Q: My 1977 Trans Am has a 400, TH350 and 3.23
gears. I have recently rebuilt the motor. It has been bored .020 over, and
reassembled with forged pistons, stock crank and rods. The heads are 6X, which
have been milled to get a 9:1 compression ratio. I also used an Edelbrock
Performer intake, Flowtech headers and a stock carb.
The cam is from Comp Cams (270H) and the converter stalls at
220 rpm. Since the heads have nonadjustable rocker arms, I can't get enough
preload on the lifters and I have lots of rocker arm noise.
How do I fix this problem? Do I get longer pushrods? Are
Chevy and Pontiac lifters the same? Can I put adjustable rocker studs on? Please
help! The car runs well, but lacks performance.
Do you think I have the right cam for the setup I'm running?
I would like to run 13.50s in the quarter mile. I plan on getting the heads
ported and changing to 3.73 gears.
A: The 6X heads have screw-in studs, so
they should not be loose or pulling out like press-in studs will when you
replace the valve springs with slightly stronger ones. That scenario would cause
the rockers to become loose and make noise. It's possible, but highly unlikely.
For starters, make sure your pushrods are 9.125 to 9.150
inches long. If they're the 8.715 length, bingo - problem found. But if it's a
Let's take a look at the factory setting, and then what
happens when you mill the heads. Performance is affected because you have robbed
yourself of cam lift and duration. Poly-locks were invented to take advantage of
cam lift and duration. A popular misconception is that the studs must be changed
in order to have adjustable rocker arms. Any rocker arm becomes adjustable
with the addition of poly-locks. It doesn't matter if you have stock bottleneck
3/8 inch studs or 7/16 inch aftermarket units.

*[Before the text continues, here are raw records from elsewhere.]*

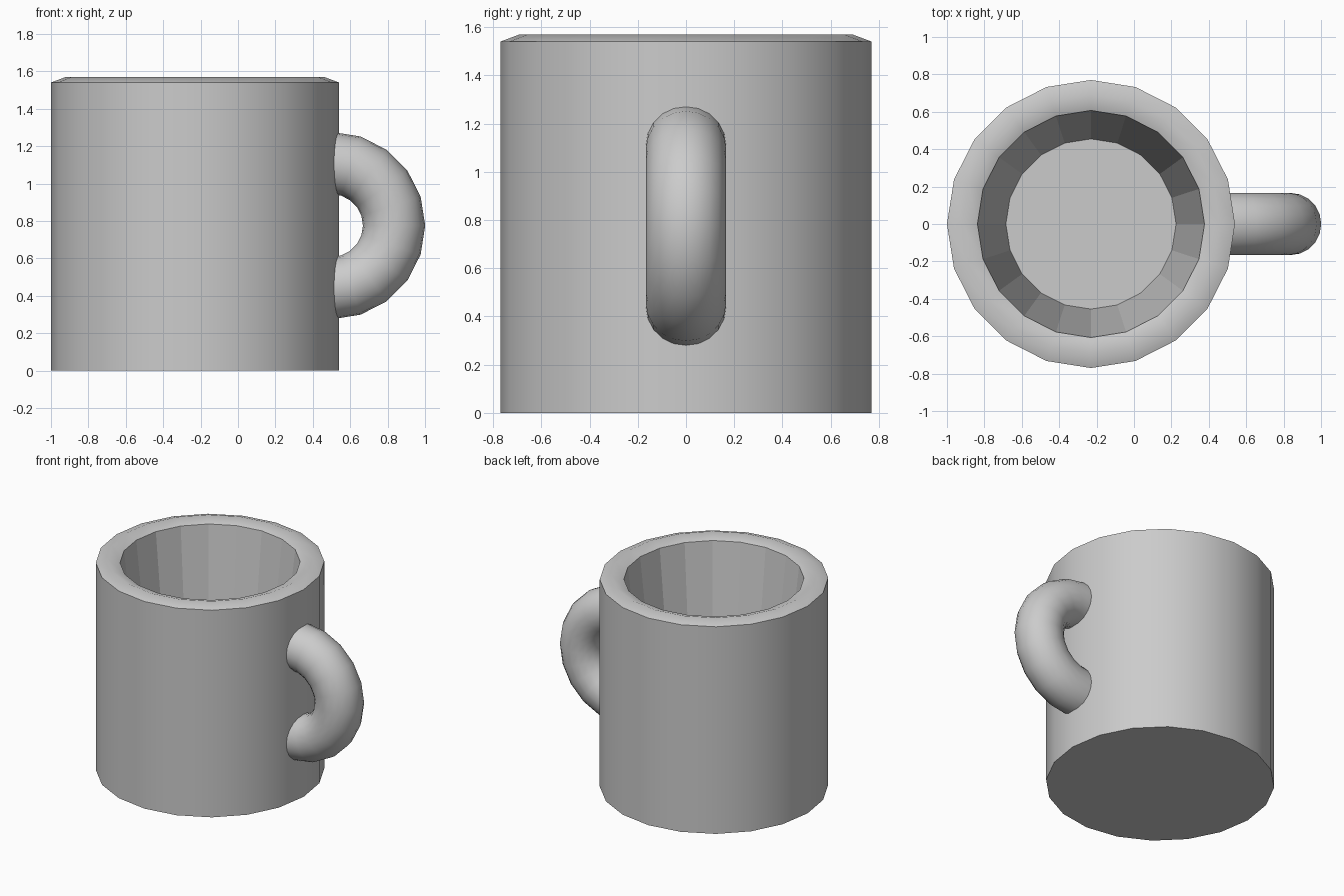
import bpy, bmesh
from math import radians
from mathutils import Matrix, Vector

if "Cube" in bpy.data.objects:
    bpy.data.objects.remove(bpy.data.objects["Cube"])

SIDES = 20
CENTRE_X = -0.23


def finish(bm, name, angle):
    bmesh.ops.remove_doubles(bm, verts=bm.verts, dist=1e-4)
    bmesh.ops.recalc_face_normals(bm, faces=bm.faces)
    mesh = bpy.data.meshes.new(name)
    bm.to_mesh(mesh)
    bm.free()
    obj = bpy.data.objects.new(name, mesh)
    bpy.context.collection.objects.link(obj)
    bpy.ops.object.select_all(action='DESELECT')
    obj.select_set(True)
    bpy.context.view_layer.objects.active = obj
    bpy.ops.object.shade_smooth_by_angle(angle=radians(angle))
    return obj


# Cup: closed shell turned from a profile (radius, height)
profile = [(0, 0), (0.77, 0), (0.77, 1.54), (0.69, 1.57),
           (0.607, 1.54), (0.455, 0.16), (0, 0.16)]
bm = bmesh.new()
verts = [bm.verts.new((r, 0, z)) for r, z in profile]
edges = [bm.edges.new(pair) for pair in zip(verts, verts[1:])]
bmesh.ops.spin(bm, geom=verts + edges, cent=(0, 0, 0), axis=(0, 0, 1),
               angle=radians(360), steps=SIDES)
bmesh.ops.translate(bm, verts=bm.verts, vec=(CENTRE_X, 0, 0))
cup = finish(bm, "cup", 45)

# Inner wall keeps flat facets
for poly in cup.data.polygons:
    c = poly.center
    radius = Vector((c.x - CENTRE_X, c.y)).length
    if 0.5 < radius < 0.58 and 0.3 < c.z < 1.4:
        poly.use_smooth = False

# Handle: half ring swept from a round section, ends sunk into the wall
bm = bmesh.new()
place = Matrix.Translation((0.5, 0, 0.775 - 0.3345)) 
section = bmesh.ops.create_circle(
    bm, cap_ends=True, segments=20, radius=0.1665,
    matrix=place @ Matrix.Rotation(radians(90), 4, 'Y'))
bmesh.ops.spin(bm, geom=section["verts"] + bm.edges[:] + bm.faces[:],
               cent=(0.5, 0, 0.775), axis=(0, -1, 0),
               angle=radians(180), steps=SIDES // 2)
finish(bm, "handle", 45)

What's a poly-lock? It's a hollow nut that's threaded all the
way through. An Allen-head setscrew winds in the top and comes in contact with
the top of the rocker stud.